## WHAT NEEDS TO BE DONE
Give the total number of lines in the data below that include "turns", and nothing else.

[Saved entries]
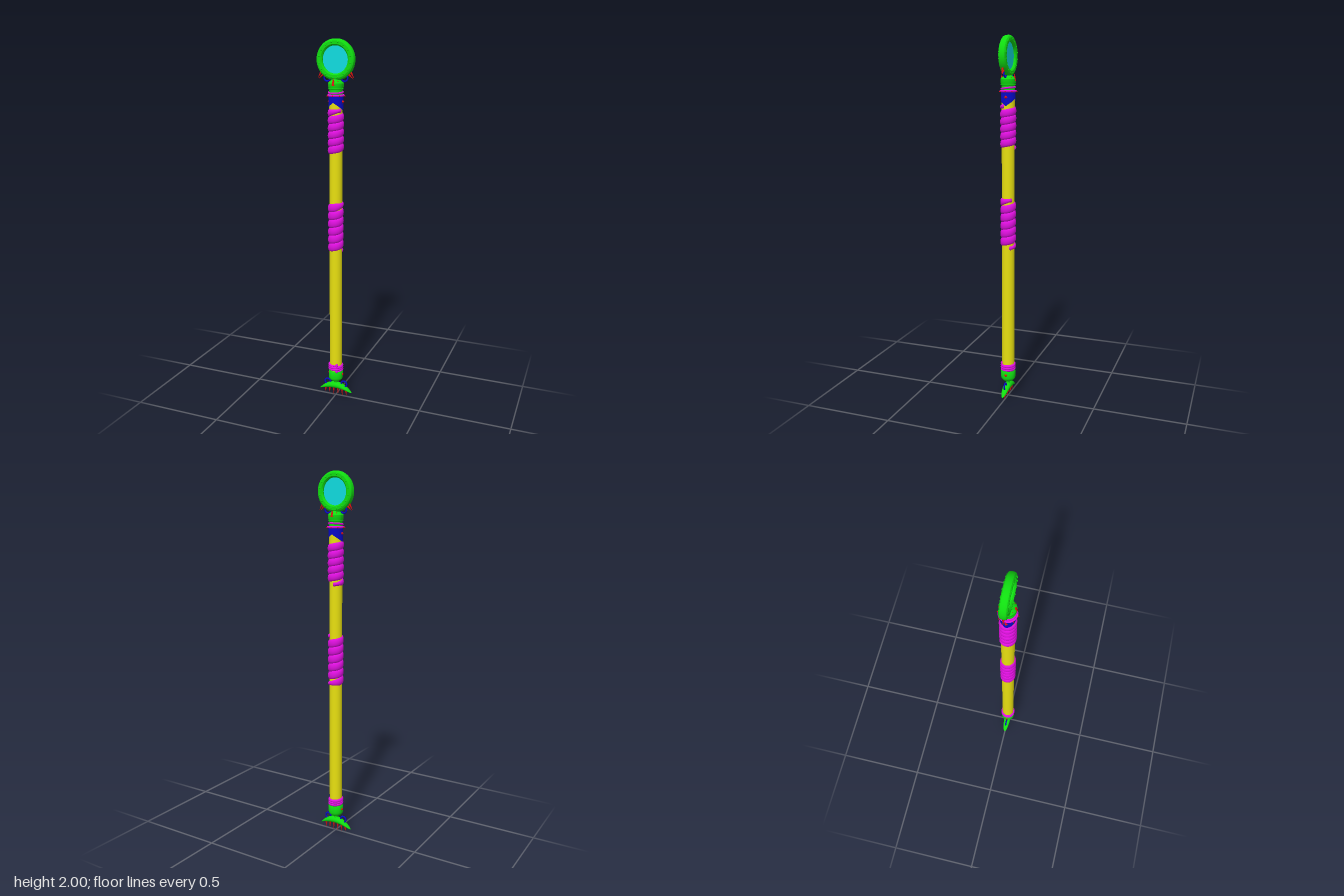
import * as THREE from 'three';
import { toCreasedNormals } from 'three/addons/utils/BufferGeometryUtils.js';
import { ParametricGeometry } from 'three/addons/geometries/ParametricGeometry.js';

const TAU = Math.PI * 2;
const mat = (color) => new THREE.MeshStandardMaterial({ color, side: THREE.DoubleSide });
const gold = mat(0xe8e010), green = mat(0x10dd10), magenta = mat(0xe010e0);
const red = mat(0xe01010), blue = mat(0x0808c8), cyan = mat(0x10dde0);

export function createModel() {
  const root = new THREE.Group();

  function add(name, geometry, material, x = 0, y = 0, z = 0, parent = root) {
    const mesh = new THREE.Mesh(geometry, material);
    mesh.name = name;
    mesh.position.set(x, y, z);
    parent.add(mesh);
    return mesh;
  }
  // Turned part from [radius, height] pairs listed upward
  function turned(name, pts, material) {
    const g = new THREE.LatheGeometry(pts.map(p => new THREE.Vector2(...p)), 32);
    return add(name, toCreasedNormals(g, 0.6), material);
  }
  // Cone whose tip points along dir, with its base centre at the position
  function spike(name, pos, dir, radius, length) {
    const g = new THREE.ConeGeometry(radius, length, 8).translate(0, length / 2, 0);
    const mesh = add(name, g, red, ...pos);
    mesh.quaternion.setFromUnitVectors(new THREE.Vector3(0, 1, 0), new THREE.Vector3(...dir).normalize());
    return mesh;
  }
  // Flattened cord wound around the shaft, tapering at both ends
  function wrap(name, y0, y1, turns, start, half) {
    const f = (u, v, out) => {
      const a = start + u * turns * TAU, s = v * TAU;
      const taper = Math.min(1, 0.35 + 8 * Math.min(u, 1 - u) * turns / 4);
      const r = 0.0335 + 0.0095 * Math.cos(s);
      const y = y0 + half + u * (y1 - y0 - 2 * half) + half * taper * Math.sin(s);
      out.set(r * Math.sin(a), y, r * Math.cos(a));
    };
    add(name, new ParametricGeometry(f, Math.round(turns * 28), 12), magenta);
    // rounded cord ends
    for (const u of [0, 1]) {
      const a = start + u * turns * TAU;
      const end = add(name + 'End', new THREE.SphereGeometry(0.009, 12, 8), magenta,
        0.034 * Math.sin(a), y0 + half + u * (y1 - y0 - 2 * half), 0.034 * Math.cos(a));
      end.scale.y = 1.3;
    }
  }

  // Shaft and grips
  add('shaft', new THREE.CylinderGeometry(0.0345, 0.0345, 1.56, 32), gold, 0, 0.93, 0);
  wrap('upperGrip', 1.40, 1.66, 5.6, 3.5, 0.021);
  wrap('middleGrip', 0.855, 1.165, 6, 2.3, 0.023);
  wrap('lowerBinding', 0.155, 0.208, 3, 0.5, 0.009);

  // Blue collar with a point on each side
  const collar = (u, v, out) => {
    const a = u * TAU;
    const side = Math.abs(Math.asin(Math.sin(a))) / (Math.PI / 2);
    const low = 1.68 - 0.04 * side;
    out.set(0.0385 * Math.sin(a), low + v * (1.718 - low), 0.0385 * Math.cos(a));
  };
  add('collar', new ParametricGeometry(collar, 48, 4), blue);

  // Neck between collar and ring
  turned('neck', [[0, 1.705], [0.036, 1.705], [0.036, 1.73], [0.034, 1.745], [0.041, 1.76],
    [0.041, 1.778], [0.034, 1.788], [0.018, 1.797], [0.014, 1.82], [0, 1.82]], green);
  [[1.716, 0.041, 0.0055], [1.732, 0.037, 0.005], [1.75, 0.036, 0.004]].forEach(([y, r, t], i) => {
    const hoop = add('neckBand', new THREE.TorusGeometry(r, t, 8, 40), i === 2 ? green : magenta, 0, y, 0);
    hoop.rotation.x = Math.PI / 2 + (i === 1 ? 0.12 : 0);
  });
  for (let i = 0; i < 8; i++) {
    const a = i * TAU / 8, s = Math.sin(a), c = Math.cos(a);
    spike('bandSpike', [0.044 * s, 1.715, 0.044 * c], [s, -0.25, c], 0.004, 0.01);
  }
  for (const sz of [-1, 1]) {
    spike('neckFang', [0, 1.768, 0.033 * sz], [0, 1, 0.1 * sz], 0.0115, 0.036);
    for (const sx of [-1, 1])
      spike('smallNeckFang', [0.022 * sx, 1.768, 0.026 * sz], [0, 1, 0], 0.007, 0.026);
  }

  // Head ring with lens and studs
  const head = new THREE.Group();
  head.name = 'head';
  head.position.y = 1.896;
  root.add(head);
  const profile = [[0.07, -0.013], [0.077, -0.02], [0.093, -0.02], [0.101, -0.015], [0.104, -0.007],
    [0.104, 0.007], [0.101, 0.015], [0.093, 0.02], [0.077, 0.02], [0.07, 0.013], [0.07, -0.013]];
  const ringGeo = new THREE.LatheGeometry(profile.map(p => new THREE.Vector2(...p)), 56).rotateX(Math.PI / 2);
  add('ring', toCreasedNormals(ringGeo, 0.55), green, 0, 0, 0, head);
  add('lens', new THREE.CylinderGeometry(0.0715, 0.0715, 0.012, 48).rotateX(Math.PI / 2), cyan, 0, 0, 0, head);
  const studGeo = new THREE.SphereGeometry(0.0045, 10, 8);
  for (let i = 0; i < 16; i++) {
    const a = (i + 0.5) * TAU / 16;
    for (const z of [-0.019, 0.019])
      add('stud', studGeo, green, 0.087 * Math.cos(a), 0.087 * Math.sin(a), z, head);
  }

  // Hoops and spikes beside the neck, hoops above the blade
  const hoopGeo = new THREE.TorusGeometry(0.017, 0.0045, 8, 24);
  for (const s of [-1, 1]) {
    add('upperHoop', hoopGeo, blue, 0.048 * s, 1.804, 0);
    add('lowerHoop', hoopGeo, blue, 0.05 * s, 0.077, 0);
    spike('headSpike', [0.07 * s, 1.822, 0], [s, -0.9, 0], 0.006, 0.036);
    spike('headSpike', [0.082 * s, 1.832, 0], [s, -1.6, 0], 0.006, 0.036);
    spike('headSpike', [0.058 * s, 1.815, 0], [0.7 * s, -1, 0], 0.005, 0.022);
    add('collarGem', new THREE.OctahedronGeometry(0.009), red, 0.038 * s, 1.685, 0);
    add('ferruleGem', new THREE.SphereGeometry(0.008, 12, 8), red, 0.038 * s, 0.138, 0);
  }

  // Ferrule at the foot
  turned('ferrule', [[0, 0.07], [0.01, 0.07], [0.01, 0.094], [0.028, 0.098], [0.039, 0.11],
    [0.041, 0.12], [0.041, 0.155], [0.036, 0.163], [0, 0.163]], green);

  // Curved foot blade, thickest in the middle
  const bladeY = (t) => 0.064 - 0.037 * t * t;
  const blade = (u, v, out) => {
    const t = 2 * u - 1, s = v * TAU;
    const w = Math.sqrt(Math.max(0, 1 - t * t));
    out.set(0.098 * t, bladeY(t) + (0.003 + 0.016 * w) * w * Math.sin(s), 0.021 * w * Math.cos(s));
  };
  add('footBlade', new ParametricGeometry(blade, 40, 20), green);

  // Teeth under the blade
  for (let i = 0; i < 6; i++) {
    const t = (i - 2.5) / 2.5, x = 0.062 * t;
    const top = bladeY(x / 0.098) - 0.008;
    spike('tooth', [x, top, 0], [0.1 * t, -1, 0], 0.0075, top - 0.004 + 0.004 * (1 - Math.abs(t)));
  }
  return root;
}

## ANSWER
5